For the psychogeographer, a walk is just the starting point; wandering and getting lost within a city is always the real goal. This wandering, termed dérive or ‘drift’ by Guy Debord and the Situationist International in 1950s Paris, must be aimless, without agenda or sense of purpose whatsoever. Allow yourself to let your mind wander as you wander and wonder as you wonder: ‘How did I manage to end up all the way over here?’. By not having a plan in mind, you permit yourself to enter a liminal space with the urban environment, the benefits of which were first espoused by the 19th century figure of the flâneur, a person who walks the city to experience it. When experiencing the city in this liminal space, you enter into a conversation with the urban condition. It isn’t about discovering but rather about revealing.
What does Kyiv reveal? I’ve walked its avenues, streets and alleyways for years now and have kept a journal of my many dérives. All I can say is this:
‘Kyiv is a city // is a city with visible places
is a city of hidden spaces // is a city of hidden spaces
in visible places…’
Kyiv dérive #29 (excerpt)
23rd September 2017
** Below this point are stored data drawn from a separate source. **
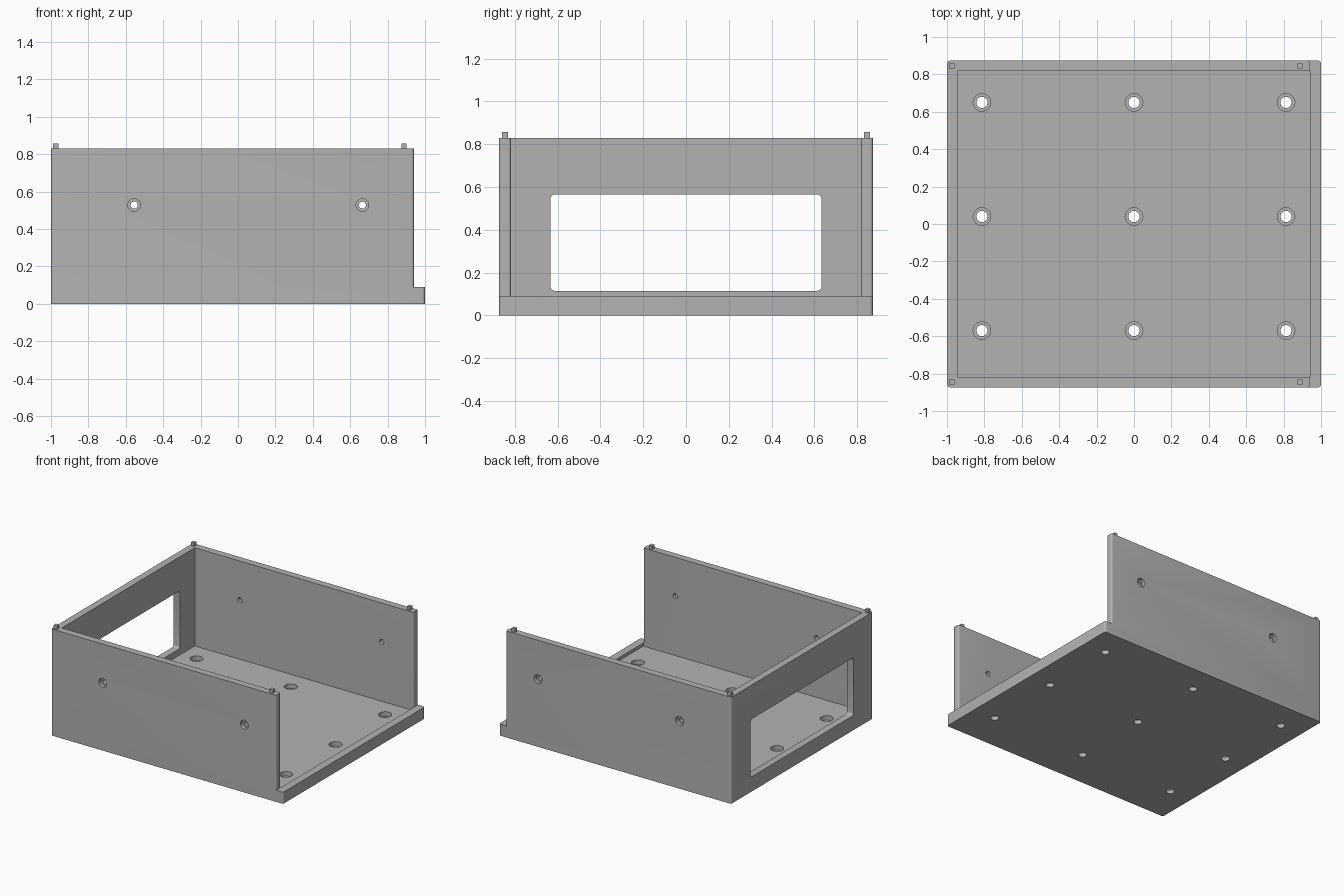
import bpy
import math
from mathutils import Vector, Matrix

old = bpy.data.objects.get("Cube")
if old:
    bpy.data.objects.remove(old, do_unlink=True)

W, D, H = 1.0, 0.873, 0.83        # half width, half depth, wall height
T = 0.055                         # wall thickness
FLOOR, LIP, END = 0.065, 0.09, 0.94

grey = bpy.data.materials.new("plain grey")
grey.use_nodes = True
colour = (0.45, 0.45, 0.45, 1)
grey.diffuse_color = colour
grey.node_tree.nodes["Principled BSDF"].inputs["Base Color"].default_value = colour


def rounded(corners, steps=5):
    """Round each (x, y, radius) corner of an outline with a circular arc."""
    out = []
    for i, (x, y, r) in enumerate(corners):
        p = Vector((x, y))
        if r == 0:
            out.append(p)
            continue
        a = (Vector(corners[i - 1][:2]) - p).normalized()
        b = (Vector(corners[(i + 1) % len(corners)][:2]) - p).normalized()
        centre = p + (a + b) * r
        for k in range(steps + 1):
            t = k / steps * math.pi / 2
            out.append(centre - b * r * math.cos(t) - a * r * math.sin(t))
    return out


def rect(x0, x1, y0, y1, r=0):
    return rounded([(x0, y0, r), (x1, y0, r), (x1, y1, r), (x0, y1, r)])


def circle(r, n=32):
    return [Vector((r * math.cos(i * math.tau / n), r * math.sin(i * math.tau / n)))
            for i in range(n)]


def prism(name, outline, z0, z1, matrix=Matrix()):
    """Extrude a counter-clockwise outline from z0 to z1, then place it."""
    n = len(outline)
    verts = [matrix @ Vector((p.x, p.y, z)) for z in (z0, z1) for p in outline]
    faces = [list(range(n))[::-1], list(range(n, 2 * n))]
    faces += [(i, (i + 1) % n, (i + 1) % n + n, i + n) for i in range(n)]
    mesh = bpy.data.meshes.new(name)
    mesh.from_pydata(verts, [], faces)
    mesh.materials.append(grey)
    obj = bpy.data.objects.new(name, mesh)
    bpy.context.collection.objects.link(obj)
    return obj


def combine(target, tool, operation="DIFFERENCE"):
    """Apply a boolean and discard the tool."""
    tool.hide_render = True
    bpy.context.view_layer.objects.active = target
    mod = target.modifiers.new("boolean", "BOOLEAN")
    mod.operation, mod.object, mod.solver = operation, tool, "EXACT"
    bpy.ops.object.modifier_apply(modifier=mod.name)
    bpy.data.objects.remove(tool, do_unlink=True)


# Base tray with a shallow pocket that leaves a raised lip on the open side
case = prism("enclosure_body", rect(-W, W, -D, D, 0.015), 0, LIP)
combine(case, prism("pocket", rect(-W + T, END, -D + T, D - T), FLOOR, 1))

# Three walls as one U-shaped extrusion with rounded free ends
r = 0.012
u_shape = rounded([
    (-W, -D, 0.015), (END, -D, r), (END, -D + T, r), (-W + T, -D + T, 0),
    (-W + T, D - T, 0), (END, D - T, r), (END, D, r), (-W, D, 0.015)])
combine(case, prism("walls", u_shape, 0.03, H), "UNION")
combine(case, prism("pocket_clear", rect(-W + T, END, -D + T, D - T), FLOOR, 1))

# Side window
side = Matrix(((0, 0, 1, 0), (1, 0, 0, 0), (0, 1, 0, 0), (0, 0, 0, 1)))
combine(case, prism("window", rect(-0.633, 0.633, 0.115, 0.565, 0.02),
                    -W - 0.1, -W + 0.1, side))

# Counterbored floor holes, wide at the top
for x in (-0.813, 0, 0.813):
    for y in (-0.57, 0.04, 0.65):
        at = Matrix.Translation((x, y, 0))
        combine(case, prism("bore", circle(0.03), -0.1, 0.1, at))
        combine(case, prism("counterbore", circle(0.047), 0.03, 0.2, at))

# Counterbored wall holes, wide on the outside
for sign in (-1, 1):
    for x in (-0.555, 0.665):
        at = (Matrix.Translation((x, sign * D, 0.528))
              @ Matrix.Rotation(-sign * math.pi / 2, 4, "X"))
        combine(case, prism("bore", circle(0.019), -0.1, 0.1, at))
        combine(case, prism("counterbore", circle(0.034), -0.028, 0.1, at))

# Smooth the hole walls and rounded corners, keep edges sharp
bpy.ops.object.select_all(action="DESELECT")
case.select_set(True)
bpy.context.view_layer.objects.active = case
bpy.ops.object.shade_smooth_by_angle(angle=math.radians(30))

# Locating pegs on the wall tops
for y, depth in ((-1, "front"), (1, "back")):
    for x, end in ((-0.974, "right"), (0.887, "left")):
        prism(f"peg_{depth}_{end}", rect(-0.014, 0.014, -0.014, 0.014), H, 0.857,
              Matrix.Translation((x, y * 0.845, 0)))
All of the above was the starting point to designing a bespoke cultural excursion for the over 40 participants who joined us at the Kyiv Bonsai high school festival in January 2020. One of the main considerations in the creation of this psychogeographic walk was to recreate the sense of ‘drifting’ through the city, to have our young theatre artists enter into a conversation with Kyiv city centre through a mix of history, sociology, art and the personal identities and memories woven into the urban space.